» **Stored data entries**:
*** Begin section ***

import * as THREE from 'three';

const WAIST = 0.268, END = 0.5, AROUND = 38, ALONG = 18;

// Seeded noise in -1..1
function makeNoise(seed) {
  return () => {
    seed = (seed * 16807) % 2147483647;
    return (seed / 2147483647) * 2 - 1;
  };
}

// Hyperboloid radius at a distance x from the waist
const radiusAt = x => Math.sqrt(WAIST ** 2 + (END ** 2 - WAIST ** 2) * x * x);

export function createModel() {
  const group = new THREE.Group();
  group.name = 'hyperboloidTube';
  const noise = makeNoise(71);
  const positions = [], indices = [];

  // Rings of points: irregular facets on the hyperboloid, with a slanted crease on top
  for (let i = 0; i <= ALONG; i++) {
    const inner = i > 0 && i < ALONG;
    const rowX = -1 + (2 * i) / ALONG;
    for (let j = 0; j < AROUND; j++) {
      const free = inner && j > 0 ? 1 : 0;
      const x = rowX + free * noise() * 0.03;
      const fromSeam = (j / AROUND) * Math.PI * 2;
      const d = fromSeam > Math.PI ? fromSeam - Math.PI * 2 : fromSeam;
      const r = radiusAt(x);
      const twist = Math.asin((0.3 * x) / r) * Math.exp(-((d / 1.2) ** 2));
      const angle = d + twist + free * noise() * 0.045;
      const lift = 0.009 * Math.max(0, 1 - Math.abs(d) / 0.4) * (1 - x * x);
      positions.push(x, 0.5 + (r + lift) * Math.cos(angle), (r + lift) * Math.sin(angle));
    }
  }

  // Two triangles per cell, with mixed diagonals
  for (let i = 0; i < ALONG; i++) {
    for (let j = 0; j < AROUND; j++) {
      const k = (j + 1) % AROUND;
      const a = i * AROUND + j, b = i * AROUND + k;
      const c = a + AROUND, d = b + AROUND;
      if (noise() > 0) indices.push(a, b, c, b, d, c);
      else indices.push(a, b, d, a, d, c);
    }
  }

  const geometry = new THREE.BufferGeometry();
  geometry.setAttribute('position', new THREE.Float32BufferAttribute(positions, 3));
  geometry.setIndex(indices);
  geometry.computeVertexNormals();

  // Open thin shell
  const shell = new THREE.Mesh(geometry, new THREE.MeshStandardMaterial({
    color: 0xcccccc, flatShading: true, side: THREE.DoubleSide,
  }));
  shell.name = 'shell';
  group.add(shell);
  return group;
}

*** End section ***

» **Task instructions**: Could you write out, exactly as they stand, only the lines above that begin at the line with "const fromSeam = (j" and stop after the line with "const angle = d"?

» **Exercise output**:
      const fromSeam = (j / AROUND) * Math.PI * 2;
      const d = fromSeam > Math.PI ? fromSeam - Math.PI * 2 : fromSeam;
      const r = radiusAt(x);
      const twist = Math.asin((0.3 * x) / r) * Math.exp(-((d / 1.2) ** 2));
      const angle = d + twist + free * noise() * 0.045;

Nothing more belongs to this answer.